Secondary payloads[edit]

Chang'e 5-T1 also carries the first commercial payload to the Moon[16] called the 4M mission (Manfred Memorial Moon Mission) for the German space technology company OHB System, in honor of the company's founder, Manfred Fuchs, who died in 2014. Technical management of the 4M mission was performed by LuxSpace. The payload weighs 14 kilograms and contains two scientific instruments. The first instrument is a radio beacon to test a new approach for locating spacecraft.
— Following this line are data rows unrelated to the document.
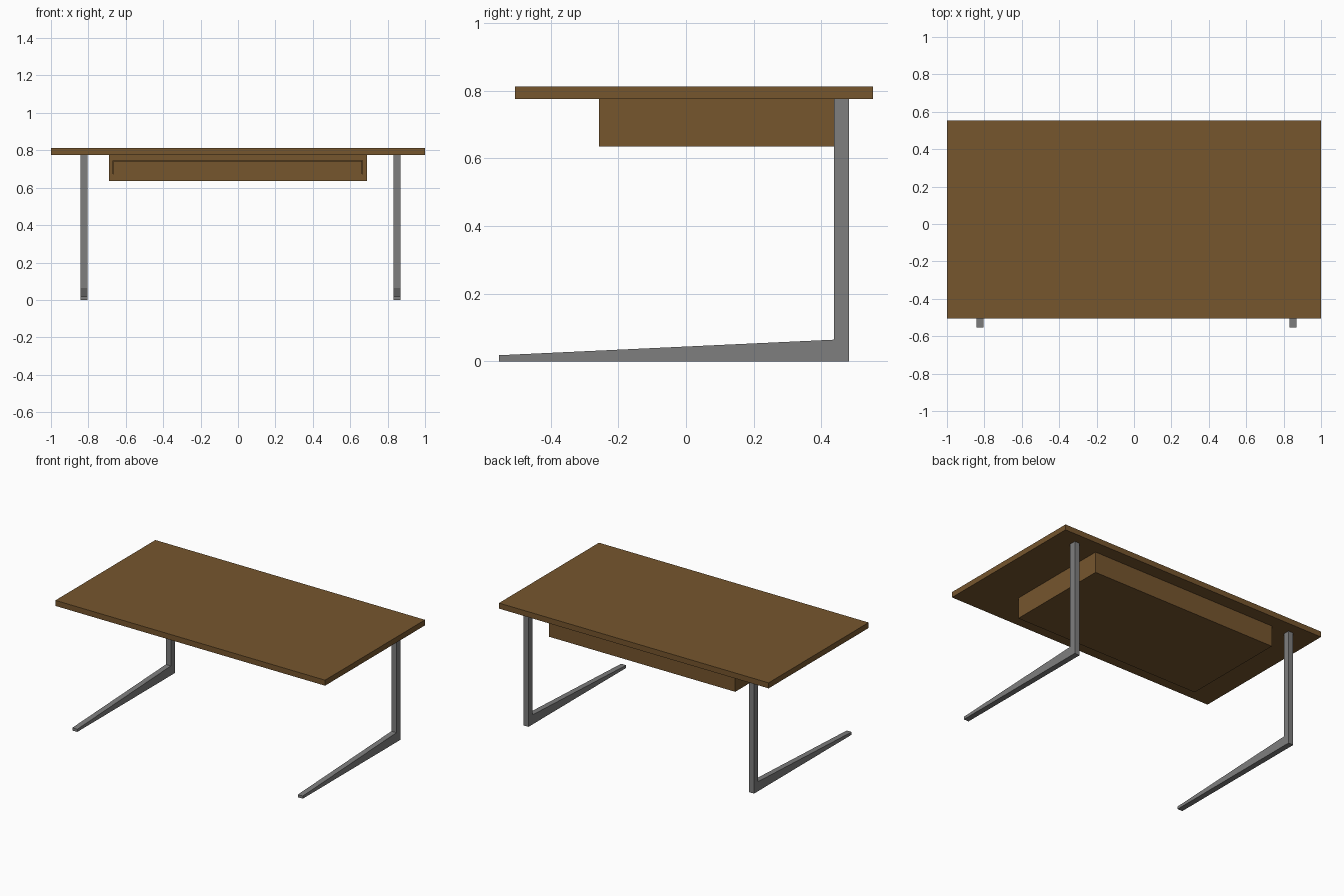
import bpy, bmesh

if "Cube" in bpy.data.objects:
    bpy.data.objects.remove(bpy.data.objects["Cube"])


def material(name, color):
    m = bpy.data.materials.new(name)
    m.diffuse_color = (*color, 1)
    m.use_nodes = True
    m.node_tree.nodes["Principled BSDF"].inputs["Base Color"].default_value = m.diffuse_color
    return m


wood = material("wood", (0.18, 0.092, 0.027))
metal = material("metal", (0.21, 0.21, 0.21))


def add_object(name, bm, mat):
    bmesh.ops.recalc_face_normals(bm, faces=bm.faces)
    mesh = bpy.data.meshes.new(name)
    bm.to_mesh(mesh)
    bm.free()
    mesh.materials.append(mat)
    obj = bpy.data.objects.new(name, mesh)
    bpy.context.collection.objects.link(obj)
    return obj


def box(lo, hi):
    bm = bmesh.new()
    bmesh.ops.create_cube(bm, size=1)
    for v in bm.verts:
        v.co = [(a + b) / 2 + c * (b - a) for a, b, c in zip(lo, hi, v.co)]
    return bm


# Table top
add_object("table_top", box((-1, -0.506, 0.775), (1, 0.553, 0.812)), wood)

# Drawer case with an opening in the front
case = box((-0.69, -0.257, 0.635), (0.69, 0.464, 0.775))
front = min(case.faces, key=lambda f: f.calc_center_median().y)
bmesh.ops.inset_region(case, faces=[front], thickness=0.03)
for v in front.verts:
    v.co.x = 0.665 if v.co.x > 0 else -0.667
    v.co.z = 0.745 if v.co.z > 0.7 else 0.672
hole = bmesh.ops.extrude_discrete_faces(case, faces=[front])["faces"][0]
bmesh.ops.translate(case, verts=hole.verts, vec=(0, 0.02, 0))
add_object("drawer_case", case, wood)

# Drawer front, nearly flush in the opening
add_object("drawer_front", box((-0.665, -0.255, 0.673), (0.663, -0.237, 0.744)), wood)

# L-shaped legs with tapered feet: side profile (y, z) extruded along x
profile = [(-0.553, 0), (-0.553, 0.018), (0.438, 0.064),
           (0.438, 0.775), (0.482, 0.775), (0.482, 0)]
for name, x in (("left_leg", -0.842), ("right_leg", 0.831)):
    bm = bmesh.new()
    face = bm.faces.new([bm.verts.new((x, y, z)) for y, z in profile])
    side = bmesh.ops.extrude_face_region(bm, geom=[face])["geom"]
    bmesh.ops.translate(bm, vec=(0.037, 0, 0),
                        verts=[g for g in side if isinstance(g, bmesh.types.BMVert)])
    add_object(name, bm, metal)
Amateur radio operators were encouraged via prize incentives to receive the transmissions and send results back to LuxSpace.[17] The second instrument, a radiation dosimeter provided by the Spanish company iC-Málaga, continuously measured radiation levels throughout the satellite's circumlunar path.[18][19]

The spacecraft also carries a radiation exposure experiment with bacteria and plants.[1][20][21]

See also[edit]


  1. ^ a b "Chang'e 5-T1 (CE 5-T1)". Gunter's Space Page. 23 October 2014. Retrieved 23 October 2014.
  2. ^ a b "Chinese Long March Rocket successfully launches Lunar Return Demonstrator". Spaceflight101. 23 October 2014. Archived from the original on 24 September 2015. Retrieved 23 October 2014.
  3. ^ "China launches test return orbiter for lunar mission". Xinhuanet. 24 October 2014.
  4. ^ "China completes first mission to moon and back". Space Daily. 1 November 2014. Retrieved 1 November 2014.
  5. ^ "中国探月工程三期再入返回飞行试验获圆满成功". 中国新闻网. 31 October 2014.
  6. ^ "CLunar mission:craft to conduct re-entry tests before 2015". Xinhuanet. 14 December 2013. Archived from the original on 31 October 2015.
  7. ^ "China's Lunar Probe Tester Ready for Chang'e 5 Mission". CRIEnglish News. 11 August 2013.
  8. ^ "Chang'e 5 Test Mission". Spaceflight 101. Retrieved 8 December 2018.
  9. ^
  10. ^ "Chang'e 5 Test Mission Updates". Spaceflight 101. Archived from the original on 24 September 2015. Retrieved 8 December 2018.
  11. ^ "Chang'e 5-T1". NSSDCA. Retrieved 8 December 2018.
  12. ^ "Chang'e 5 Test Mission Updates". Spaceflight 101. Archived from the original on 24 September 2015. Retrieved 14 December 2014.
  13. ^ "The mission". LuxSpace. Archived from the original on 13 September 2014. Retrieved 23 October 2014.
  14. ^ "ANS-278 AMSAT News Service Weekly Bulletins". AMSAT News Service. 5 October 2014.
  15. ^ "天津航天爱好者谈嫦娥五号飞行试验器". Archived from the original on 19 October 2014. Retrieved 26 October 2014.
  16. ^ "First commercial mission to the moon launched from China". Spaceflight Now. 25 October 2014. Retrieved 24 July 2015.
  17. ^ "4M Reception Contest". LuxSpace. Archived from the original on 24 October 2014. Retrieved 23 October 2014.
  18. ^ "China Readies Moon Mission for Launch Next Week". 14 October 2014.
  19. ^ "China Poised to Launch Next Moon Mission on Thursday". 22 October 2014.
  20. ^ Aron, Jacob (20 October 2014). "China set to launch probe on round trip to the moon". New Scientist. Retrieved 28 October 2014.
  21. ^ Barbosa, Rui C. (23 October 2014). "China launches lunar sample return test mission". NASA Space Flight.

External links[edit]